Prof. Cafardi writes, "what these lawsuits come down to is an attempt to impose the church's teachings on their employees, Catholic and non-Catholic, who do not themselves choose to follow those teachings. That’s not religious liberty, though; that’s religious control."

And what is wrong with attempting to "impose" the Church's teaching on its employees? And I guess religious liberty is now merely defined as being free from religion.

Posted by: CK | May 23, 2012 5:01:27 PM

It seems to me that any employee who works for a Catholic institution should, out of respect, not ask the federal government to impose on the Church a mandate that requires that it pay for things the employee wants for himself but the Church believes it is forbidden to materially provide. As a Catholic at a Baptist institution, I am not put out by the fact that Baylor will not reimburse my alcohol purchases when I attend an academic conference. I have too much respect for my employer and its theological tradition to arrogantly suggest otherwise.

The HHS mandate is a real test case for liberals. Do they really believe in celebrating diversity, that religious traditions, like differing cultures, all contribute something to the great tapestry of American culture? Or do they believe that the differences should remain cosmetic but the underlying institutions should all look alike?

Posted by: Francis J. Beckwith | May 23, 2012 9:23:46 PM

Professor Garnett, it is my understanding that the new rule requiring that every Insurance Company provide contraception coverage goes into effect in August of 2012. Does anyone know if this requirement has changed?

Posted by: N.D. | May 24, 2012 10:53:15 AM

I have found that I rarely agree with anyone who uses the word "impose" more than once a year.

Posted by: MarkP | May 24, 2012 12:42:21 PM

The "why now" question was laid out in precise detail in ND's complaint.
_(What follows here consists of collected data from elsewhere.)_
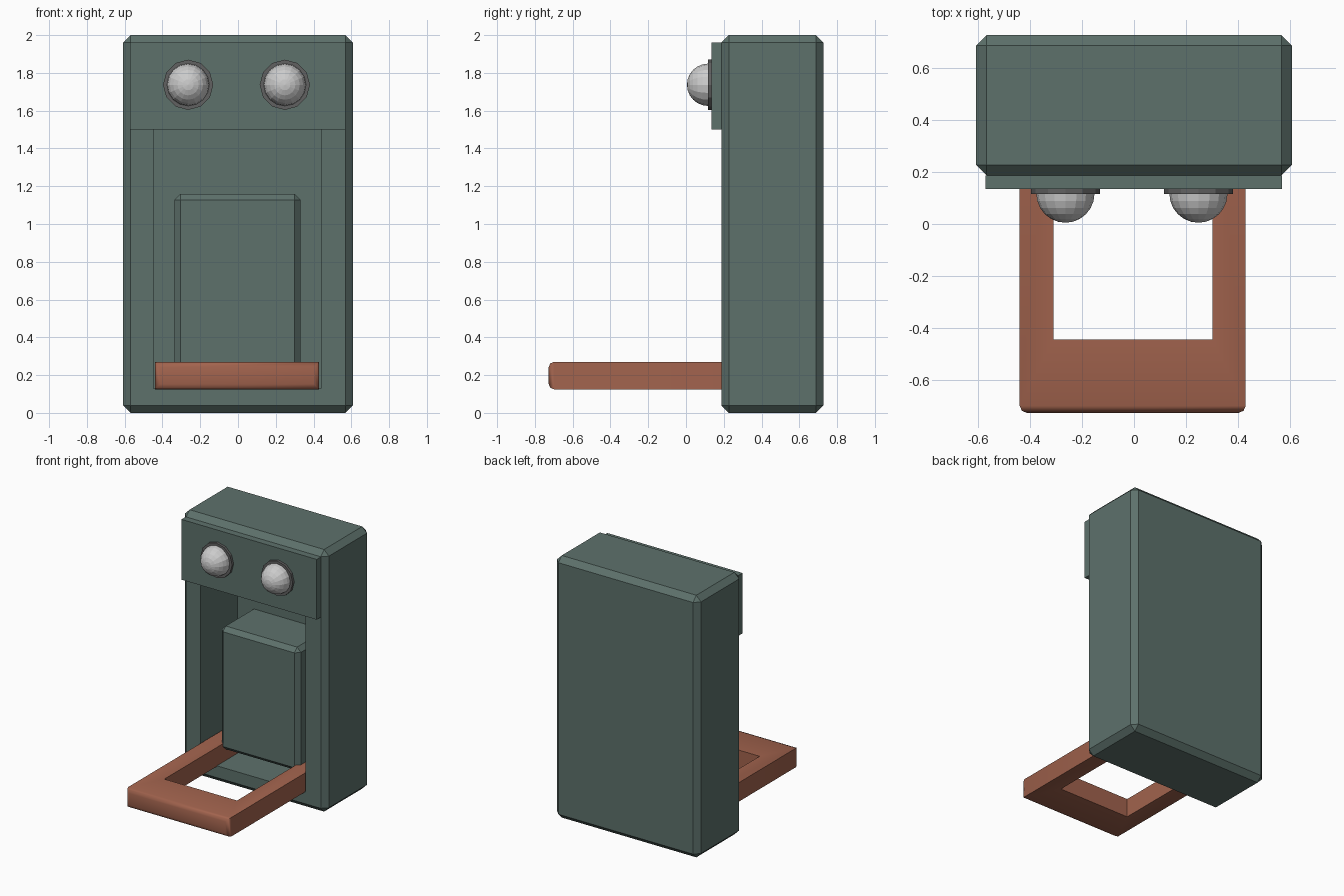
import bpy, bmesh, math
from mathutils import Matrix, Vector

if "Cube" in bpy.data.objects:
    bpy.data.objects.remove(bpy.data.objects["Cube"])


def material(name, rgb):
    m = bpy.data.materials.new(name)
    m.diffuse_color = (*rgb, 1)
    m.use_nodes = True
    m.node_tree.nodes["Principled BSDF"].inputs["Base Color"].default_value = m.diffuse_color
    return m


green = material("dark_green", (0.11, 0.165, 0.148))
copper = material("copper_red", (0.36, 0.125, 0.075))
dark = material("dark_grey", (0.12, 0.12, 0.12))


def finish(bm, name, mat=None):
    bmesh.ops.recalc_face_normals(bm, faces=bm.faces)
    me = bpy.data.meshes.new(name)
    bm.to_mesh(me)
    bm.free()
    ob = bpy.data.objects.new(name, me)
    bpy.context.collection.objects.link(ob)
    if mat:
        me.materials.append(mat)
    return ob


def box(x, y, z, chamfer=0.0):
    bm = bmesh.new()
    lo, hi = Vector((x[0], y[0], z[0])), Vector((x[1], y[1], z[1]))
    bmesh.ops.create_cube(bm, size=1, matrix=Matrix.Translation((lo + hi) / 2)
                          @ Matrix.Diagonal((*(hi - lo), 1)))
    if chamfer:
        bmesh.ops.bevel(bm, geom=bm.edges[:], offset=chamfer, segments=1,
                        profile=0.5, affect='EDGES')
    return bm


# Chamfered housing with a recess pushed into its front
bm = box((-0.608, 0.608), (0.187, 0.727), (0, 2), 0.04)
bm.normal_update()
front = min(bm.faces, key=lambda f: (f.calc_center_median().y, -f.calc_area()))
bmesh.ops.inset_individual(bm, faces=[front], thickness=0.1)
for v in front.verts:
    v.co.x = 0.44 if v.co.x > 0 else -0.447
    v.co.z = 1.5 if v.co.z > 1 else 0.13
pushed = bmesh.ops.extrude_discrete_faces(bm, faces=[front])["faces"][0]
for v in pushed.verts:
    v.co.y = 0.635
finish(bm, "housing", green)

# Upper panel that carries the buttons
finish(box((-0.572, 0.57), (0.135, 0.187), (1.5, 1.96)), "upper_panel", green)

# Block standing out from the back of the recess
finish(box((-0.337, 0.33), (0.255, 0.66), (0.22, 1.16), 0.032), "inner_block", green)

# U-shaped fold-down frame, front edge rounded
bm = bmesh.new()
outline = [(-0.44, 0.635), (-0.44, -0.727), (0.43, -0.727), (0.43, 0.635),
           (0.303, 0.635), (0.303, -0.445), (-0.31, -0.445), (-0.31, 0.635)]
face = bm.faces.new([bm.verts.new((x, y, 0.125)) for x, y in outline])
ext = bmesh.ops.extrude_face_region(bm, geom=[face])["geom"]
for v in ext:
    if isinstance(v, bmesh.types.BMVert):
        v.co.z = 0.27
tip = min(bm.faces, key=lambda f: f.calc_center_median().y)
bmesh.ops.bevel(bm, geom=tip.edges[:], offset=0.028, segments=2,
                profile=0.5, affect='EDGES')
frame = finish(bm, "fold_down_frame", copper)
bpy.ops.object.select_all(action='DESELECT')
frame.select_set(True)
bpy.context.view_layer.objects.active = frame
bpy.ops.object.shade_smooth_by_angle(angle=math.radians(50))

# Two domed buttons, each on a dark collar
turn = Matrix.Rotation(math.radians(90), 4, 'X')
for side, x in (("left", -0.264), ("right", 0.248)):
    bm = bmesh.new()
    bmesh.ops.create_cone(bm, cap_ends=True, segments=12, radius1=0.133, radius2=0.133,
                          depth=0.03, matrix=Matrix.Translation((x, 0.131, 1.737)) @ turn)
    finish(bm, side + "_button_collar", dark)
    bm = bmesh.new()
    bmesh.ops.create_uvsphere(bm, u_segments=16, v_segments=12, radius=0.112,
                              matrix=Matrix.Translation((x, 0.117, 1.737)) @ turn)
    finish(bm, side + "_button")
Prof. Cafardi's canon-law work is invaluable to English-language students, but it seems like he didn't even bother to read the papers.

Posted by: Titus | May 24, 2012 5:26:54 PM